YA Criticism Needs An Update

In the world at large, YA fiction is treated as something of a punchline. It's easy to make fun of. All those dystopian books read exactly the same, with a society divided into arbitrary categories, a teenage girl desperately trying to choose between two guys, and a bunch of kids taking down the government. And if it's not a dystopian, it'll be one of those trashy paranormal vampire thingies -- also with a love triangle, of course, and a whole boatload of angst. What's not to hate?

To be honest, I cringe whenever I see criticism along those lines nowadays, because it tells me that the person spouting it off hasn't read any YA published since 2012. Yes, there were a heck of a lot of vampire novels in the mid-2000s, and there was a whole mountain of dystopias between 2010 and 2014 or so ... but those genres are now dead, dead, dead (well, I've seen vampires starting to make a comeback, but it's a completely new breed compared to the Twilight ripoffs of the aughts).

Thanks to the huge initial surge of YA books, publishers are being a lot more selective about which YA titles they take on nowadays. As a result, the YA category today is higher-quality and more diverse than ever before. And yes, there are still trends that come and go, but nothing like the dystopian explosion way back when. Given how broad the category is now, I'd be very surprised if some other trend blew up the way dystopian did -- especially not to the point where it comes to characterize the entirety of YA to many people.

What all this means is that, if you want to understand YA -- for example, if you're writing it -- for the love of celery, PLEASE read books published in the past 2-3 years! Not only will it expose you to a ton of awesome books, but it will give you an accurate picture of what the category is actually like.
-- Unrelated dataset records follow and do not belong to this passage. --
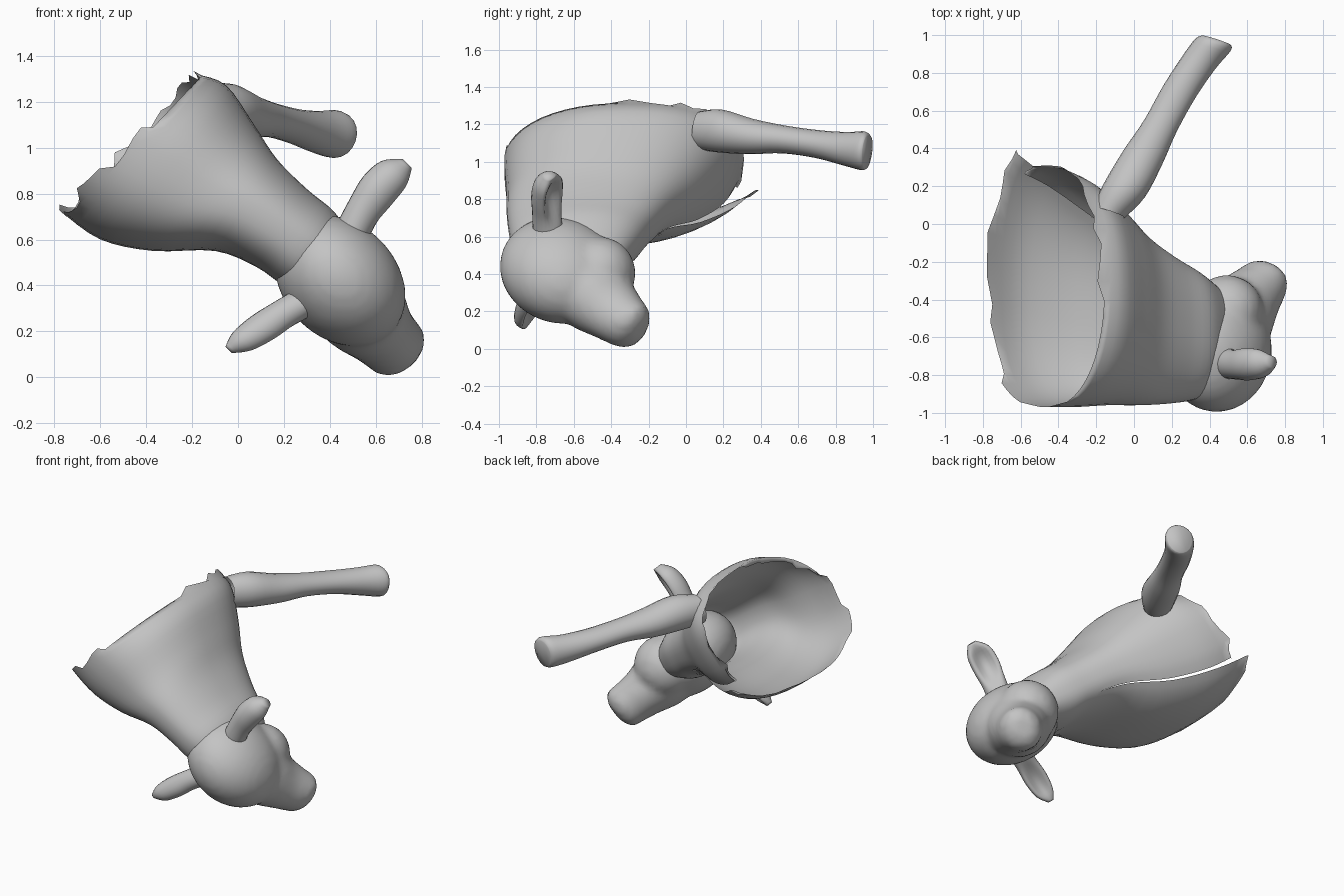
import bpy, bmesh, math, random
from mathutils import Vector as V

if "Cube" in bpy.data.objects:
    bpy.data.objects.remove(bpy.data.objects["Cube"])

random.seed(4)
grey = bpy.data.materials.new("soft grey")
grey.diffuse_color = (0.55, 0.55, 0.55, 1)
grey.use_nodes = True
grey.node_tree.nodes["Principled BSDF"].inputs["Base Color"].default_value = grey.diffuse_color


def spline(keys, t):
    """Smooth interpolation through a list of equal-length tuples."""
    i = min(int(t), len(keys) - 2)
    f = t - i
    p1, p2 = keys[i], keys[i + 1]
    p0, p3 = keys[max(i - 1, 0)], keys[min(i + 2, len(keys) - 1)]
    return [0.5 * (2 * b + (c - a) * f + (2 * a - 5 * b + 4 * c - d) * f * f
                   + (3 * b - a - 3 * c + d) * f ** 3)
            for a, b, c, d in zip(p0, p1, p2, p3)]


def loft(name, rings, closed=True, caps=(False, False)):
    bm = bmesh.new()
    rows = [[bm.verts.new(p) for p in r] for r in rings]
    n = len(rows[0])
    for a, b in zip(rows, rows[1:]):
        for j in range(n if closed else n - 1):
            k = (j + 1) % n
            bm.faces.new((a[j], a[k], b[k], b[j]))
    for cap, row in zip(caps, (rows[0], rows[-1])):
        if cap:
            bm.faces.new(row)
    bmesh.ops.remove_doubles(bm, verts=bm.verts, dist=0.0005)
    bmesh.ops.recalc_face_normals(bm, faces=bm.faces)
    return finish(name, bm)


def finish(name, bm):
    me = bpy.data.meshes.new(name)
    bm.to_mesh(me)
    bm.free()
    ob = bpy.data.objects.new(name, me)
    bpy.context.collection.objects.link(ob)
    me.materials.append(grey)
    for p in me.polygons:
        p.use_smooth = True
    return ob


def tube(name, keys, u, v, steps=4, n=20, caps=(True, True), dent=None):
    """Elliptical tube; keys are x, y, z, radius along u, radius along v."""
    rings = []
    total = (len(keys) - 1) * steps
    for s in range(total + 1):
        x, y, z, ru, rv = spline(keys, s / steps)
        ring = []
        for j in range(n):
            a = 2 * math.pi * j / n
            c, q = math.cos(a), math.sin(a)
            if dent:
                q -= dent(s / total) * max(0, q) ** 3
            ring.append(V((x, y, z)) + u * ru * c + v * rv * q)
        rings.append(ring)
    return loft(name, rings, caps=caps)


# Torso and neck: top x,z / bottom x,z / y min / y max / slit angle / flap length
torso_keys = [
    (-0.18, 1.32, -0.77, 0.72, -0.97, 0.31, 6, 0.17),
    (-0.05, 1.27, -0.60, 0.60, -0.97, 0.24, 4, 0.09),
    (0.07, 1.10, -0.37, 0.55, -0.96, 0.10, 3, 0.03),
    (0.17, 0.95, -0.10, 0.55, -0.96, -0.06, 1, 0.0),
    (0.30, 0.82, 0.08, 0.48, -0.95, -0.17, 0, 0.0),
    (0.42, 0.72, 0.20, 0.40, -0.93, -0.245, 0, 0.0),
    (0.49, 0.61, 0.33, 0.36, -0.88, -0.32, 0, 0.0),
]
rings = []
N = 48
for s in range((len(torso_keys) - 1) * 4 + 1):
    tx, tz, bx, bz, y0, y1, gap, flap = spline(torso_keys, s / 4)
    mid, half = V(((tx + bx) / 2, 0, (tz + bz) / 2)), V(((tx - bx) / 2, 0, (tz - bz) / 2))
    ring = []
    for j in range(N + 1):
        a = math.radians(117 + max(gap, 0) * 0.4 + (360 - 1.4 * max(gap, 0)) * j / N)
        c, q = math.cos(a), math.sin(a)
        e = 0.8 if c < 0 or q > 0 else 0.95
        c2 = math.copysign(abs(c) ** e, c)
        q2 = math.copysign(abs(q) ** e, q)
        p = mid + half * c2
        p.y = (y0 + y1) / 2 + (y1 - y0) / 2 * q2
        if c < 0 and q > 0 and j < N / 2:
            p.y += flap * q                      # longer lower flap
            p.z += 0.12 * flap * q
        if s == 0:                               # torn rim
            r = random.uniform(-0.03, 0.02)
            if c > 0.3 and q < 0:
                r -= 0.04
            p += V((-r, 0, r))
        ring.append(p)
    rings.append(ring)
loft("torso_and_neck", rings, closed=False)

# Head frame: nose direction, ear-to-ear direction, forehead direction
nose = V((0.42, 0.76, -0.50)).normalized()
across = V((0.66, 0, 0.75))
across = (across - nose * across.dot(nose)).normalized()
brow = nose.cross(across).normalized()
if brow.y > 0:
    brow = -brow

# Head: skull, jaw and muzzle fused into one smooth form
head = tube("head", [
    (0.47, -0.60, 0.39, 0.21, 0.23),
    (0.54, -0.49, 0.29, 0.20, 0.215),
    (0.61, -0.39, 0.205, 0.16, 0.18),
    (0.67, -0.32, 0.145, 0.145, 0.145),
    (0.70, -0.27, 0.115, 0.135, 0.115),
    (0.715, -0.235, 0.10, 0.07, 0.06)], across, brow)
bm = bmesh.new()
bm.from_mesh(head.data)
for centre, rx, rb, rn in (((0.445, -0.675, 0.42), 0.25, 0.31, 0.33),
                           ((0.49, -0.46, 0.405), 0.20, 0.19, 0.19)):
    ball = bmesh.ops.create_uvsphere(bm, u_segments=32, v_segments=20, radius=1)["verts"]
    for v in ball:
        v.co = V(centre) + across * v.co.x * rx + brow * v.co.y * rb + nose * v.co.z * rn
bmesh.ops.recalc_face_normals(bm, faces=bm.faces)
bm.to_mesh(head.data)
bm.free()
fuse = head.modifiers.new("fuse", "REMESH")
fuse.mode = "VOXEL"
fuse.voxel_size = 0.025
fuse.use_smooth_shade = True
relax = head.modifiers.new("relax", "SMOOTH")
relax.iterations = 5

# Ears: cupped toward the nose
cup = lambda t: 1.1 * math.sin(math.pi * min(1, max(0, t * 1.15 - 0.15)))
tube("upper_ear", [
    (0.49, -0.74, 0.62, 0.08, 0.08),
    (0.545, -0.74, 0.72, 0.08, 0.085),
    (0.61, -0.735, 0.81, 0.09, 0.095),
    (0.68, -0.73, 0.885, 0.08, 0.08),
    (0.735, -0.73, 0.93, 0.03, 0.03)], brow, nose, dent=cup)
tube("lower_ear", [
    (0.29, -0.80, 0.33, 0.07, 0.065),
    (0.20, -0.82, 0.275, 0.07, 0.07),
    (0.11, -0.84, 0.215, 0.075, 0.07),
    (0.02, -0.86, 0.155, 0.06, 0.058),
    (-0.04, -0.87, 0.12, 0.02, 0.02)], brow, nose, dent=cup)

# Front leg with a flat, slightly cleft hoof
side = V((0.95, -0.31, 0))
up = V((0.05, 0.1, 1)).normalized()
tube("front_leg", [
    (-0.135, 0.06, 1.17, 0.09, 0.10),
    (-0.05, 0.18, 1.165, 0.115, 0.115),
    (0.045, 0.35, 1.135, 0.11, 0.095),
    (0.14, 0.52, 1.12, 0.092, 0.075),
    (0.24, 0.70, 1.095, 0.092, 0.075),
    (0.34, 0.85, 1.07, 0.095, 0.09),
    (0.415, 0.945, 1.06, 0.10, 0.105),
    (0.435, 0.97, 1.06, 0.085, 0.10)], side, up, caps=(False, True),
    dent=lambda t: 0.2 * max(0, t - 0.85) / 0.15)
Hunger Games knockoffs don't cut it anymore. YA in 2020 is a serious, high-quality, boundary-pushing beast, and don't let anyone tell you otherwise.

No comments

Post a Comment